Sony’s strengths lie with its first-party portfolio, and that extends to VR.
It’s the upgraded specs and a potential killer app like Horizon Call of the Mountain that could ensure it doesn’t suffer the same fate as PSVR. Horizon Call of the Mountain may only be one piece of the puzzle, but it’s a pretty important piece. Unfortunately, that puzzle can’t come together with one thing missing.
Sony’s strengths lie with its first-party portfolio, and that extends to VR. Now that it’s taking virtual reality more seriously, I expect more third-party studios to develop for PS VR2 as well. This content, as Anshel suggests, would supplement its exclusives and make it more popular. What PlayStation then needs to get right is the price point.
The Valve Index, without any controllers or base station, costs $500 alone. With the entire kit, it’s $1,000, and that’s not accounting for the beefy PC you need to run it. That makes it a lot less accessible than something like the Oculus Quest 2, which you can pick up for $300, controllers and all. Because PS VR2 won’t work without a PS5, that’s already at least a $400 investment right there. If PlayStation wants to really sell people on PS VR2, not only does it need to have exclusive games players can’t get anywhere else, but it needs to be affordable.
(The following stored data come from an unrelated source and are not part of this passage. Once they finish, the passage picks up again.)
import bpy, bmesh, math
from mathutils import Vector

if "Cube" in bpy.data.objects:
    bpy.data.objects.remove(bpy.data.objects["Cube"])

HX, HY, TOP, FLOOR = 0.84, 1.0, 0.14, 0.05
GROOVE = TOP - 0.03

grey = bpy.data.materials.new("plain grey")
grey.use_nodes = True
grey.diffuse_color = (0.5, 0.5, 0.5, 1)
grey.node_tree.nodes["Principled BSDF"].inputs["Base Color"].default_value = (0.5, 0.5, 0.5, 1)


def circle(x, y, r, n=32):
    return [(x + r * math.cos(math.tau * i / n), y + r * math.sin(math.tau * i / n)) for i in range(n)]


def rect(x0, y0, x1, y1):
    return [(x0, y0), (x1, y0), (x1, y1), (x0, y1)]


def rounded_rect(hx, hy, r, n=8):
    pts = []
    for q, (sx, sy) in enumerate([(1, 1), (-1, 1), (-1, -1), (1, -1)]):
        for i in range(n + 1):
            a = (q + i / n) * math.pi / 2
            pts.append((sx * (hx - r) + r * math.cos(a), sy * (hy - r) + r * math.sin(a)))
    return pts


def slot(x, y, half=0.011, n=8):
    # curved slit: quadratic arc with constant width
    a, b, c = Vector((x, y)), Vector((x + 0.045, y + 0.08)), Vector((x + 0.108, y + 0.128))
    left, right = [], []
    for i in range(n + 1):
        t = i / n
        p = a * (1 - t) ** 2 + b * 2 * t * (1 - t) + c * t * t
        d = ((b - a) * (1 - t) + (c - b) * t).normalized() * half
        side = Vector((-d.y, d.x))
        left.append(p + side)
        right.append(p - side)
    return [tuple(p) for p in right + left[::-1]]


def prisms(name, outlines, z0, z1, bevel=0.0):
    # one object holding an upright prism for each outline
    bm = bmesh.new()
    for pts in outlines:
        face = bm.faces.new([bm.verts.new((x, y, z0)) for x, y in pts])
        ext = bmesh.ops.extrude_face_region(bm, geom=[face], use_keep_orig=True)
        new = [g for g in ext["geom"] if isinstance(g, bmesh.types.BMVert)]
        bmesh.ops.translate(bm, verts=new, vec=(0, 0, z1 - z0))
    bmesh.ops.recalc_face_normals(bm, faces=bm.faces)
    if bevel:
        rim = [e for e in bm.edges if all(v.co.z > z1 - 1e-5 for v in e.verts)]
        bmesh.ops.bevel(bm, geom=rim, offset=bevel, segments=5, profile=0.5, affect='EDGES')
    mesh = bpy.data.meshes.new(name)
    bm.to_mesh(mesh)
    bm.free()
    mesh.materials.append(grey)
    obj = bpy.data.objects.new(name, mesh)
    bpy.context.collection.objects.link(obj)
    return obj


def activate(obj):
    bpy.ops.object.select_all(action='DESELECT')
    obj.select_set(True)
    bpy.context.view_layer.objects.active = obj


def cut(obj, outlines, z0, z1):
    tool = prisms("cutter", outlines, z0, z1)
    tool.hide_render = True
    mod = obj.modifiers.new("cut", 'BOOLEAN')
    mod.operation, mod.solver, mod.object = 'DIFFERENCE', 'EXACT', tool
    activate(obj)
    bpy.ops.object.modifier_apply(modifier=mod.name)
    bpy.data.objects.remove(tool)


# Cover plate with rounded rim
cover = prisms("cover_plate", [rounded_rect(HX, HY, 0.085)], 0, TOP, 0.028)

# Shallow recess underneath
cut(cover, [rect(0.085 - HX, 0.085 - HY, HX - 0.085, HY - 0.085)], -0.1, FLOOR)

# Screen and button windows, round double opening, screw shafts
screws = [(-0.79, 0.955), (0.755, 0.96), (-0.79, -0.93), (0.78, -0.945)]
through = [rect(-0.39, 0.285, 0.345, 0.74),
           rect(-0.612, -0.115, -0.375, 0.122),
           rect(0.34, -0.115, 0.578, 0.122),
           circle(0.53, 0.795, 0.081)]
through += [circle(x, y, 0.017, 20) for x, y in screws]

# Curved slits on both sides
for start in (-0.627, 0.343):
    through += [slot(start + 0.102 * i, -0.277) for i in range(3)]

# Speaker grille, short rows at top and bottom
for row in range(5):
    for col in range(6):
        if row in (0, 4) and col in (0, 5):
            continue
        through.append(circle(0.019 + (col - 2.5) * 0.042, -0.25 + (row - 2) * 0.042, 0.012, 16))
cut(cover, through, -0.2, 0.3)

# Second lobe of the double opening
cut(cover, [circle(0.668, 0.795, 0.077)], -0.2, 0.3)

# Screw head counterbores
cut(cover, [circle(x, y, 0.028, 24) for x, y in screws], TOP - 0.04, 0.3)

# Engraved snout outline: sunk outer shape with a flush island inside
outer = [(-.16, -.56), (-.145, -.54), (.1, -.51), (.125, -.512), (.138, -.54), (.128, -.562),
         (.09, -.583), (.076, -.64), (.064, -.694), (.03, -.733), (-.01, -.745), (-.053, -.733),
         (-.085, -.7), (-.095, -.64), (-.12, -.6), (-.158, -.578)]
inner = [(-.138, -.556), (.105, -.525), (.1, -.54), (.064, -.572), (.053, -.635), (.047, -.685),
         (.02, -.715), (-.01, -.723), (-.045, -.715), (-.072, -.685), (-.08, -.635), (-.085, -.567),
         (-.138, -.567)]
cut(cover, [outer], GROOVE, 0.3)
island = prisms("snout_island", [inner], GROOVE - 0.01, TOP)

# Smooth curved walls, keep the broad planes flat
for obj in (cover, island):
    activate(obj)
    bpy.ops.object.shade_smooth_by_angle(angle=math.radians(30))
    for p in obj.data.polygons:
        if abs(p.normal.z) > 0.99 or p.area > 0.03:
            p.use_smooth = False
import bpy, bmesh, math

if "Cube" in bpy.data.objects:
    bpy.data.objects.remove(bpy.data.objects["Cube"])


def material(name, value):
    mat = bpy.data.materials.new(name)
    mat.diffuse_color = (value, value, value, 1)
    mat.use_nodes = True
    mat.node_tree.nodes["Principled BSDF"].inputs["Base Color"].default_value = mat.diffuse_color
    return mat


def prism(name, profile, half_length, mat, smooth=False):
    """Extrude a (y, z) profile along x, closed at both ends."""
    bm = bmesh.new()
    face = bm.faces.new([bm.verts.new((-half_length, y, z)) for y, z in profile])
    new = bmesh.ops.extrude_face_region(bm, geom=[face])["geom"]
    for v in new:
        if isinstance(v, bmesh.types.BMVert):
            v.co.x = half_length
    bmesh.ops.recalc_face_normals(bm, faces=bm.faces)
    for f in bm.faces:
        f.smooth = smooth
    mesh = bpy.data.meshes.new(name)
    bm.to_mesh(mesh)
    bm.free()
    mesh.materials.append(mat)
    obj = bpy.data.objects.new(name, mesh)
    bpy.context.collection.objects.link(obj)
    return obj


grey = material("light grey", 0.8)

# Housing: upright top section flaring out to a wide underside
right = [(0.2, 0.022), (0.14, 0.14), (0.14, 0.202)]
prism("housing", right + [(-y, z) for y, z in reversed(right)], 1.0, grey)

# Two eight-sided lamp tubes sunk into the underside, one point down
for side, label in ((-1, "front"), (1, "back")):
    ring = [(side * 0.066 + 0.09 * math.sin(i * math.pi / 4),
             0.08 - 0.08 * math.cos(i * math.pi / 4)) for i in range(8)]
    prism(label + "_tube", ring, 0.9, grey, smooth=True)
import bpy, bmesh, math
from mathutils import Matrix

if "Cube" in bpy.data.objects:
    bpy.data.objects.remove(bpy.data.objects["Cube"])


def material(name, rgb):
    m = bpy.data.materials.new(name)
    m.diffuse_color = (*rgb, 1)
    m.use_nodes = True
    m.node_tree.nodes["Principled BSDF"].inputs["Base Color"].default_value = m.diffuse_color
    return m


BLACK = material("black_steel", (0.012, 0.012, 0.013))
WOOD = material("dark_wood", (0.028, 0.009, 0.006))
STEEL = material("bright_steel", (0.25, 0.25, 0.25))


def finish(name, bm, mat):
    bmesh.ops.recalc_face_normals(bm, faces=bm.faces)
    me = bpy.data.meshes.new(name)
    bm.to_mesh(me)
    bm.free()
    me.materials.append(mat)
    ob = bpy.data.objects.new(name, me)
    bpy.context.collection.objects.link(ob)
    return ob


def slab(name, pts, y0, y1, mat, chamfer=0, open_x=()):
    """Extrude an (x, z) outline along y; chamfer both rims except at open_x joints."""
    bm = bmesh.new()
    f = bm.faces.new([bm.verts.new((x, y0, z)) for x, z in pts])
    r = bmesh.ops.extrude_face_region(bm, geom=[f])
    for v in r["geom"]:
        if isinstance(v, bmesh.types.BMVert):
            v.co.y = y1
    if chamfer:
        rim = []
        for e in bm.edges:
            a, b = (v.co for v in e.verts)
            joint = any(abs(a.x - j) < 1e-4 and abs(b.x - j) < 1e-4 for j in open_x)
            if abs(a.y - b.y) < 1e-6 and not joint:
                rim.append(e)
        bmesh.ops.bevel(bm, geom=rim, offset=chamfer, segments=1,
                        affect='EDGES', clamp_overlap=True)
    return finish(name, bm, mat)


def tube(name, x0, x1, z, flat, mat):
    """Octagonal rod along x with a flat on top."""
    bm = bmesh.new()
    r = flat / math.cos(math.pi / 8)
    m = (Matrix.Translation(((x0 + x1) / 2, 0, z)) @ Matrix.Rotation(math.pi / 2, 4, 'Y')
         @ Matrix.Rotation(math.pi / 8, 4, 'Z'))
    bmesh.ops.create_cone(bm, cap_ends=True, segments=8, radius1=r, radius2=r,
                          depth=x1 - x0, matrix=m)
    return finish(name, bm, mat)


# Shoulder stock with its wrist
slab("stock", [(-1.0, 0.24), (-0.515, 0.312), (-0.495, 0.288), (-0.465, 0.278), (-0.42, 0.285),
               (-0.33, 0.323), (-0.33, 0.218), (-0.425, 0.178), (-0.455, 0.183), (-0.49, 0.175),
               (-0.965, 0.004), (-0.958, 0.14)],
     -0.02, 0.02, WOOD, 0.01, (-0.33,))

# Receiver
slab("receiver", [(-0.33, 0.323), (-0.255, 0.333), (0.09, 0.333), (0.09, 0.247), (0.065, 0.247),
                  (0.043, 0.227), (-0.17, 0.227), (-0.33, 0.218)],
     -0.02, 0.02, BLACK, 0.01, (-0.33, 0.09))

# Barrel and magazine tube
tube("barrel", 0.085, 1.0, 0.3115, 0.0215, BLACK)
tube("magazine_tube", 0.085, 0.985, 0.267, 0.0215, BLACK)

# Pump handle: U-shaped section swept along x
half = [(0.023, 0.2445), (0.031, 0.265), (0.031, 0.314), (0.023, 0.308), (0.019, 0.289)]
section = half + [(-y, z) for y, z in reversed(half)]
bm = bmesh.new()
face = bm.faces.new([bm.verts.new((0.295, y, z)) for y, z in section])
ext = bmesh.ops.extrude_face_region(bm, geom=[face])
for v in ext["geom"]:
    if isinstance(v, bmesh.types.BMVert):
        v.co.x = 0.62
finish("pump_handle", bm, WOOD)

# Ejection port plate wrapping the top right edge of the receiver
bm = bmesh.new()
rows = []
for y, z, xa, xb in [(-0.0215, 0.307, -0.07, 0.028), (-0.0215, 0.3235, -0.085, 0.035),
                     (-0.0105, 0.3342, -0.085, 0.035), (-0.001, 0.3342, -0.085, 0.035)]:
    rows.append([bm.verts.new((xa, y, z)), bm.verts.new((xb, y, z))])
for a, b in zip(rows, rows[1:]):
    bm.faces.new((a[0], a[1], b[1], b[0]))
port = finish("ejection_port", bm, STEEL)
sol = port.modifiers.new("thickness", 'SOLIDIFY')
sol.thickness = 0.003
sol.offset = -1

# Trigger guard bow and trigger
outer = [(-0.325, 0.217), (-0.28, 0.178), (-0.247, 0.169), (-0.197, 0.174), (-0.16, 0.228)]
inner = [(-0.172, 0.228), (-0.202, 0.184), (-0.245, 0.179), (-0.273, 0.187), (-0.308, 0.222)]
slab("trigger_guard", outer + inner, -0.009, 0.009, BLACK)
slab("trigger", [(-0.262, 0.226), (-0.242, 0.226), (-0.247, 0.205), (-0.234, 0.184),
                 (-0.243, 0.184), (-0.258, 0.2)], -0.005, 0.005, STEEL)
Sony investing more in virtual reality and acquiring dedicated VR studios bodes well for PS VR2’s future. Though questions remain, Sony surely knows what it needs to do to make PS VR2 a success. It has the specs; now it just needs to deliver on that killer app and do it for less than the competition.